Belief in a just world lowers perceived intention of corruption: the mediating role of perceived punishment
Date of Issue2014
College of Business (Nanyang Business School)
Corruption can be unfair and detrimental to societies; however, little is known regarding how individuals perceive corruption. We aim to understand how psychological factors, such as lay belief of the world, influence perceived intention of corruptive behavior. As corruption undermines justice, we hypothesize that belief in a just world to others (BJW-others) reduces perceived intention of corruptive behaviors. We conducted two correlational studies and one experimental study in China. Using hypothetical scenarios, perception toward bribery taking and nepotistic practices were assessed. In Study 1 and Study 2, we consistently found that BJW-others negatively predicted perceived intention of corruption, and this pattern was mediated by perceived likelihood of punishment. We further replicate this result in Study 3 by priming BJW-others, demonstrating its causal effect. The results indicate that BJW as one lay belief can be important in influencing people’s attitudes toward corruption. Implications for future research and anti-corruption policies are also discussed.
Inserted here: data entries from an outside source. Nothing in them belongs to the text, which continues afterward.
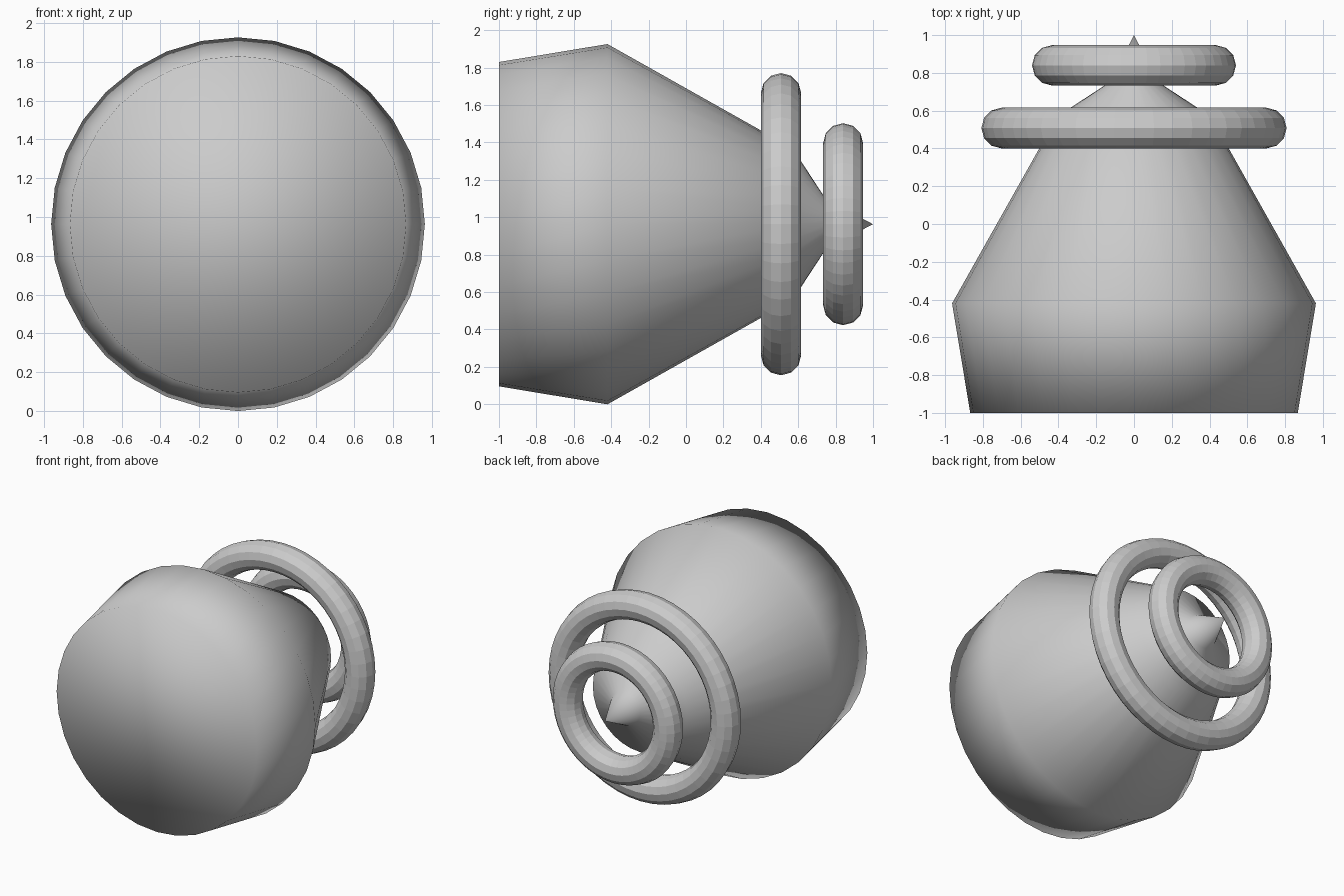
import bpy, bmesh
from math import pi, cos, sin

cube = bpy.data.objects.get("Cube")
if cube:
    bpy.data.objects.remove(cube, do_unlink=True)

AXIS_Z = 0.963

grey = bpy.data.materials.new("plain grey")
grey.use_nodes = True
colour = (0.6, 0.6, 0.6, 1)
grey.diffuse_color = colour
grey.node_tree.nodes["Principled BSDF"].inputs["Base Color"].default_value = colour


def lathe(name, profile, sides):
    """Turn (radius, y) points around the long axis; radius 0 makes a tip."""
    bm = bmesh.new()
    rings = []
    for r, y in profile:
        count = sides if r > 0 else 1
        rings.append([bm.verts.new((r * cos(2 * pi * i / sides), y,
                                    r * sin(2 * pi * i / sides) + AXIS_Z))
                      for i in range(count)])
    for a, b in zip(rings, rings[1:]):
        for i in range(sides):
            j = (i + 1) % sides
            if len(b) == 1:
                bm.faces.new((a[i], a[j], b[0]))
            else:
                bm.faces.new((a[i], a[j], b[j], b[i]))
    bm.faces.new(rings[0])
    bmesh.ops.recalc_face_normals(bm, faces=bm.faces)
    mesh = bpy.data.meshes.new(name)
    bm.to_mesh(mesh)
    bm.free()
    mesh.materials.append(grey)
    mesh.shade_smooth()
    obj = bpy.data.objects.new(name, mesh)
    bpy.context.collection.objects.link(obj)


def ring(name, y, major, minor):
    """Flat-shaded hoop around the long axis."""
    bpy.ops.mesh.primitive_torus_add(
        location=(0, y, AXIS_Z), rotation=(pi / 2, 0, 0),
        major_radius=major, minor_radius=minor,
        major_segments=48, minor_segments=12)
    obj = bpy.context.object
    obj.name = name
    obj.data.materials.append(grey)
    obj.data.shade_flat()


# Body: flat front, flared wall, long taper, shoulder and pointed tip
lathe("body", [(0.867, -1), (0.963, -0.42), (0.406, 0.57), (0.13, 0.75), (0, 1)], 32)

# Floating hoops around the tapered end
ring("large_ring", 0.508, 0.70, 0.108)
ring("small_ring", 0.84, 0.433, 0.107)
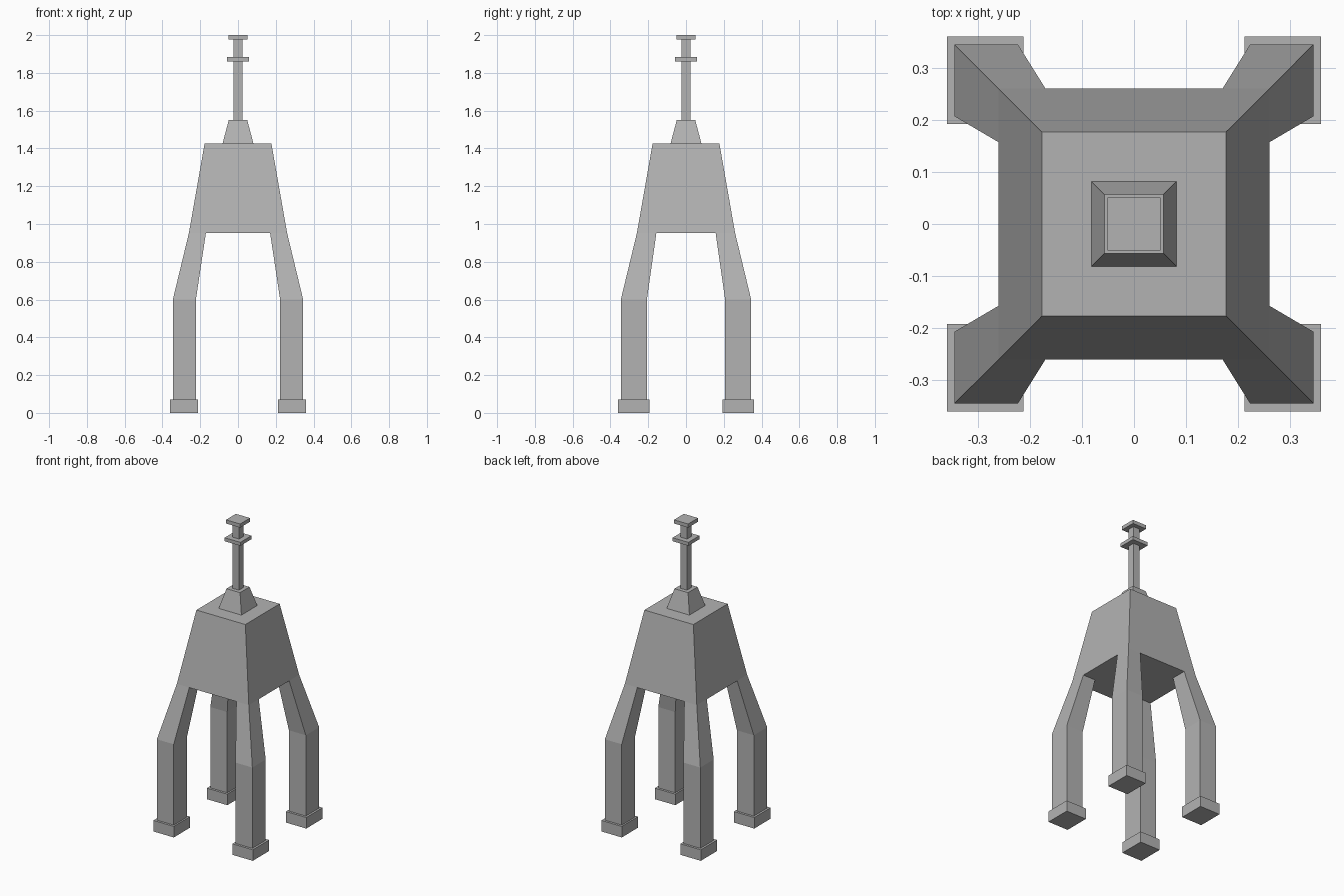
import bpy
import bmesh

cube = bpy.data.objects.get("Cube")
if cube:
    bpy.data.objects.remove(cube, do_unlink=True)

grey = bpy.data.materials.new("plain_grey")
grey.use_nodes = True
colour = (0.45, 0.45, 0.45, 1)
grey.diffuse_color = colour
grey.node_tree.nodes["Principled BSDF"].inputs["Base Color"].default_value = colour


def finish(name, bm):
    bmesh.ops.recalc_face_normals(bm, faces=bm.faces)
    mesh = bpy.data.meshes.new(name)
    bm.to_mesh(mesh)
    bm.free()
    mesh.materials.append(grey)
    obj = bpy.data.objects.new(name, mesh)
    bpy.context.collection.objects.link(obj)
    return obj


def ring(bm, x0, x1, y0, y1, z):
    return [bm.verts.new((x, y, z)) for x, y in
            ((x0, y0), (x1, y0), (x1, y1), (x0, y1))]


def bridge(bm, low, high):
    for i in range(4):
        j = (i + 1) % 4
        bm.faces.new((low[i], low[j], high[j], high[i]))


def frustum(name, low, high, z0, z1):
    """Square block tapering from half-width low to half-width high."""
    bm = bmesh.new()
    a = ring(bm, -low, low, -low, low, z0)
    b = ring(bm, -high, high, -high, high, z1)
    bridge(bm, a, b)
    bm.faces.new(a)
    bm.faces.new(b)
    return finish(name, bm)


# Tapered body with four bent legs growing out of its underside
bm = bmesh.new()
xs = (-0.26, -0.17, 0.17, 0.26)
ys = (-0.26, -0.157, 0.157, 0.26)
grid = [[bm.verts.new((x, y, 0.952)) for x in xs] for y in ys]
top = ring(bm, -0.177, 0.177, -0.177, 0.177, 1.425)
bm.faces.new(top)
bm.faces.new(grid[0] + [top[1], top[0]])
bm.faces.new([row[3] for row in grid] + [top[2], top[1]])
bm.faces.new(grid[3][::-1] + [top[3], top[2]])
bm.faces.new([row[0] for row in grid[::-1]] + [top[0], top[3]])

knee_x = (-0.345, -0.223, 0.223, 0.345)
knee_y = (-0.345, -0.207, 0.207, 0.345)
for r in range(3):
    for c in range(3):
        hip = [grid[r][c], grid[r][c + 1], grid[r + 1][c + 1], grid[r + 1][c]]
        if r == 1 or c == 1:
            bm.faces.new(hip)
            continue
        span = (knee_x[c], knee_x[c + 1], knee_y[r], knee_y[r + 1])
        knee = ring(bm, *span, 0.6)
        ankle = ring(bm, *span, 0.03)
        bridge(bm, knee, hip)
        bridge(bm, ankle, knee)
        bm.faces.new(ankle)
finish("body_and_legs", bm)

# Block feet
for side, sx in (("left", 1), ("right", -1)):
    for end, sy in (("front", -1), ("back", 1)):
        bm = bmesh.new()
        span = sorted((sx * 0.212, sx * 0.359)) + sorted((sy * 0.192, sy * 0.36))
        sole = ring(bm, *span, 0)
        lid = ring(bm, *span, 0.072)
        bridge(bm, sole, lid)
        bm.faces.new(sole)
        bm.faces.new(lid)
        finish(f"{end}_{side}_foot", bm)

# Mast on a tapered plinth, with a collar and a cap
frustum("mast_plinth", 0.082, 0.049, 1.425, 1.55)
frustum("mast", 0.024, 0.024, 1.55, 1.976)
frustum("mast_collar", 0.057, 0.057, 1.861, 1.884)
frustum("mast_cap", 0.051, 0.051, 1.976, 2.0)
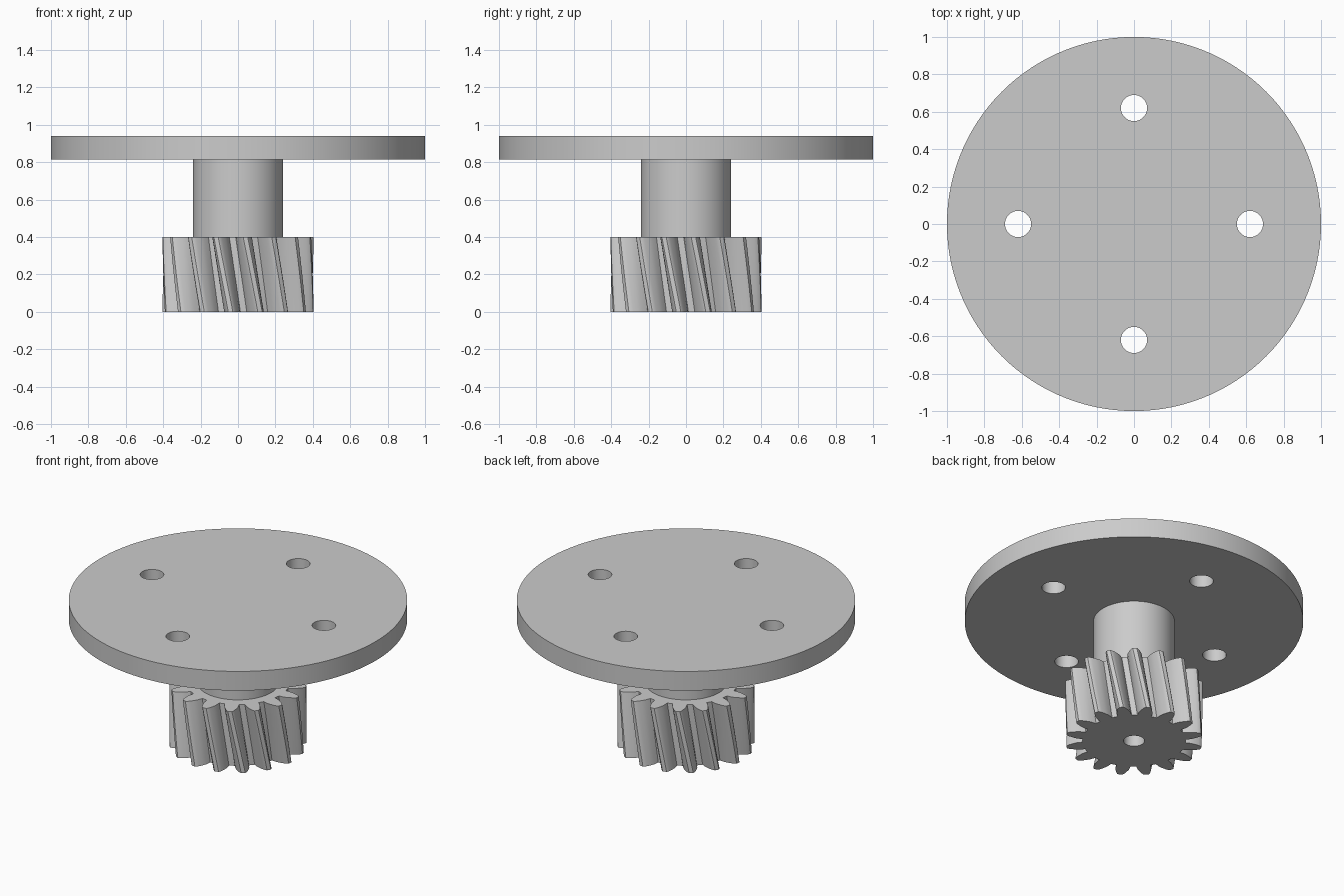
import bpy
import bmesh
from math import cos, sin, pi, radians

cube = bpy.data.objects.get("Cube")
if cube:
    bpy.data.objects.remove(cube, do_unlink=True)

grey = bpy.data.materials.new("plain_grey")
grey.use_nodes = True
grey.diffuse_color = (0.6, 0.6, 0.6, 1)
grey.node_tree.nodes["Principled BSDF"].inputs["Base Color"].default_value = grey.diffuse_color


def circle(radius, count, cx=0, cy=0):
    return [(cx + radius * cos(2 * pi * i / count), cy + radius * sin(2 * pi * i / count))
            for i in range(count)]


def gear_outline(teeth, flank):
    """Mirror one tooth flank, given as (radius, half angle), and repeat it round."""
    tooth = [(r, -a) for r, a in flank] + [(r, a) for r, a in reversed(flank)]
    return [(r * cos(a + 2 * pi * k / teeth), r * sin(a + 2 * pi * k / teeth))
            for k in range(teeth) for r, a in tooth]


def prism(name, loops, z0, z1, start=0.0, twist=0.0, steps=1):
    """Extrude an outline with holes upward, turning it by twist on the way."""
    bm = bmesh.new()
    for loop in loops:
        rings = []
        for s in range(steps + 1):
            t = s / steps
            c, d = cos(start + twist * t), sin(start + twist * t)
            rings.append([bm.verts.new((x * c - y * d, x * d + y * c, z0 + (z1 - z0) * t))
                          for x, y in loop])
        n = len(loop)
        for low, high in zip(rings, rings[1:]):
            for i in range(n):
                j = (i + 1) % n
                bm.faces.new((low[i], low[j], high[j], high[i]))
    # Cap both ends, leaving the holes open
    for z in (z0, z1):
        rim = [e for e in bm.edges if all(abs(v.co.z - z) < 1e-5 for v in e.verts)]
        bmesh.ops.triangle_fill(bm, edges=rim, use_beauty=True, use_dissolve=False)
    bmesh.ops.recalc_face_normals(bm, faces=bm.faces[:])
    mesh = bpy.data.meshes.new(name)
    bm.to_mesh(mesh)
    bm.free()
    mesh.materials.append(grey)
    obj = bpy.data.objects.new(name, mesh)
    bpy.context.collection.objects.link(obj)
    bpy.ops.object.select_all(action='DESELECT')
    obj.select_set(True)
    bpy.context.view_layer.objects.active = obj
    bpy.ops.object.shade_smooth_by_angle(angle=radians(25))
    return obj


# Flange with four bolt holes
bolt_holes = [circle(0.07, 40, x, y) for x, y in circle(0.62, 4)]
prism("flange", [circle(1.0, 120)] + bolt_holes, 0.815, 0.94)

# Shaft between flange and gear
prism("shaft", [circle(0.24, 80)], 0.4, 0.815)

# Helical gear with a central bore
flank = [(0.304, 0.14), (0.338, 0.122), (0.36, 0.098), (0.385, 0.068), (0.4, 0.045), (0.405, 0.03)]
prism("helical_gear", [gear_outline(16, flank), circle(0.062, 40)], 0, 0.4,
      start=radians(16.9), twist=radians(-11.25), steps=10)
© 2014 Bai et al. This is an open-access article distributed under the terms of the Creative Commons Attribution License, which permits unrestricted use, distribution, and reproduction in any medium, provided the original author and source are credited.